I oftentimes think that if VH1 and the production company that produces BW would hire at least one African-American woman producer, with a legitimate say in the creative and editing process, there would be a heightened level of awareness and sensitivity to the images of black women they are broadcasting. Nevertheless, the producers, the director, the cameramen (yes, they too are all men), and the tech personnel can't force any cast member to throw a punch, toss a glass of water, or curse someone out. The women must take responsibility for their actions and the resulting consequences.
I shot Basketball Wives LA for months, including wonderful footage of my involvement with the domestic-violence hotline, an event at my home, a charity event for another cast member, and “normal” dining outings with the women. Yet I was only shown in two episodes. I was not only a threat because I would not belittle myself and simultaneously embarrass my mother, my daughters, and every black women in America, I was also a threat because I told the women that “no television show is worth fighting on and disgracing yourself for.” Despite the fact that legions of fans and supporters wrote to VH1 and on blogs of their desire to see a balanced show, which they felt that I represented, Shed Media decided that a “sophisticated” (their words not mine) woman like me didn’t fit into the new and evolving storylines (“storylines” in the same sentence with Basketball Wives sounds comical). For a time, I wanted to remain a part of Basketball Wives because I felt that my core values and outlook on life represented a larger percentage of the audience than VH1 understood existed. However, that desire waned quickly as I became engrossed in more fulfilling work in media.

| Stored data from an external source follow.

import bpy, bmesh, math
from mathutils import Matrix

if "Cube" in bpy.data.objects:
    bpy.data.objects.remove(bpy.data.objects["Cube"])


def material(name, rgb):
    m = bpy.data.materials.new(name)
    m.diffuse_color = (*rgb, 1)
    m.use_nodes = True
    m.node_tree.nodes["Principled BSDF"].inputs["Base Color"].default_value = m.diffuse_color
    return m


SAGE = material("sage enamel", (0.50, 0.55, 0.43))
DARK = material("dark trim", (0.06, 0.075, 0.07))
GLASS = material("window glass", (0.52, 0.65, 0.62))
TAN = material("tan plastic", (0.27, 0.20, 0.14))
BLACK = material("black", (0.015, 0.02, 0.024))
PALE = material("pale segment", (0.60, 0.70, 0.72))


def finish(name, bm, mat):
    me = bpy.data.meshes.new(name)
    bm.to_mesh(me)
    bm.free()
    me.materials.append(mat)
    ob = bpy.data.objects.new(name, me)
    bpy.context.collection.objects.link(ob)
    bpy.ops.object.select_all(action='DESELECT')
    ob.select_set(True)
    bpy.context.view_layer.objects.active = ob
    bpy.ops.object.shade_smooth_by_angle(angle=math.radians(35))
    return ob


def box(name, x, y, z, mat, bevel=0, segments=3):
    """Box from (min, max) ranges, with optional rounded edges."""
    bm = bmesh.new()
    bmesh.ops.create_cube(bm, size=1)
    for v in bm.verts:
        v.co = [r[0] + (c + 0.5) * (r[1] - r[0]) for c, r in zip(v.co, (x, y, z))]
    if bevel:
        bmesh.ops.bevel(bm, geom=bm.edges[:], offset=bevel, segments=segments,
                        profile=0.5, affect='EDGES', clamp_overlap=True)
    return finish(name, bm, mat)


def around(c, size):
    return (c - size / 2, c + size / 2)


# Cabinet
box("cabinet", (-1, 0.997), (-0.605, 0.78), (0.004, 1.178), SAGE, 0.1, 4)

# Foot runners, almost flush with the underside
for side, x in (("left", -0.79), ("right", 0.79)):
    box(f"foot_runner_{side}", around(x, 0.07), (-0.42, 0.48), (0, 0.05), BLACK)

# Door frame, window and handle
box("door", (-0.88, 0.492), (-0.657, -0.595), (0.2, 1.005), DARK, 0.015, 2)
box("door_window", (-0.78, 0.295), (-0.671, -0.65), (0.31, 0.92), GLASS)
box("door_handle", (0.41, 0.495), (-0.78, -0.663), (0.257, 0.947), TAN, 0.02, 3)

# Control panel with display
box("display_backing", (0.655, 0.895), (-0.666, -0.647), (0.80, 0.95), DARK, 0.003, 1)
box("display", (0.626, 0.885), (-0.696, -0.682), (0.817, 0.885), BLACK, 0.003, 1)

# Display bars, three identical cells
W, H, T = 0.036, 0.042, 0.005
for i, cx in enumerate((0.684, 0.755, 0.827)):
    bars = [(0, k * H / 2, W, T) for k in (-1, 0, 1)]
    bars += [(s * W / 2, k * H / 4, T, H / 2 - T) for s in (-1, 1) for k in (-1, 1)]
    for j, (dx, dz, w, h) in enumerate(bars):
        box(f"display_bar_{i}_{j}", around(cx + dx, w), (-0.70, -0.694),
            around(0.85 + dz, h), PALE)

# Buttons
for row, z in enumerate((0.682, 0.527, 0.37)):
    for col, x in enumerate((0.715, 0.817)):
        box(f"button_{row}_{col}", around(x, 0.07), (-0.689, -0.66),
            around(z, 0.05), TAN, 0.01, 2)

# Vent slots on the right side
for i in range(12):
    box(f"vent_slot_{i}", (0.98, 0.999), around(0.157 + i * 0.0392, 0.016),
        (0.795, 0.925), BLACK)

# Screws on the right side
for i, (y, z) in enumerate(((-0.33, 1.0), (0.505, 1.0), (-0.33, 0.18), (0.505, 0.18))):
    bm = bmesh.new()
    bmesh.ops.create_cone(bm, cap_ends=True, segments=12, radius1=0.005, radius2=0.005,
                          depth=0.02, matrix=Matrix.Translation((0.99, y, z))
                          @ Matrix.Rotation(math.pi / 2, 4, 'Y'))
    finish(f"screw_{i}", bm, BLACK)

I certainly don’t miss the environment I was exposed to while taping Basketball Wives. It was both toxic and controlling. Women were not allowed to communicate after shooting a scene; women were chastised as if they were children; high-ranking executives would childishly ignore cast members on the set; and producers would “ice” cast members from working when they wanted to garner more outrageous conduct from them. Despite the “friendships” portrayed on the screen, some producers purposely planted seeds of discord between the women, and told outright lies, hoping that conflict and drama would ensue. Oftentimes, when I arrived at home, I immediately took a shower because I felt psychologically and emotionally dirty and disgusting from my day on the set.
Basketball Wives is a valuable commodity to Shed Media and VH1. The women of Basketball Wives should start acting like professional businesswomen and less like tightly wound puppets and demand a balanced show. Working on Basketball Wives is a gig, not a career. If the women don't want to lose paychecks due to the mounting boycotts, they had better stop fighting each other and join the raging battle against the network and the production company to eliminate the negative portrayal of women of color on Basketball Wives—before their 15 minutes of fame is up.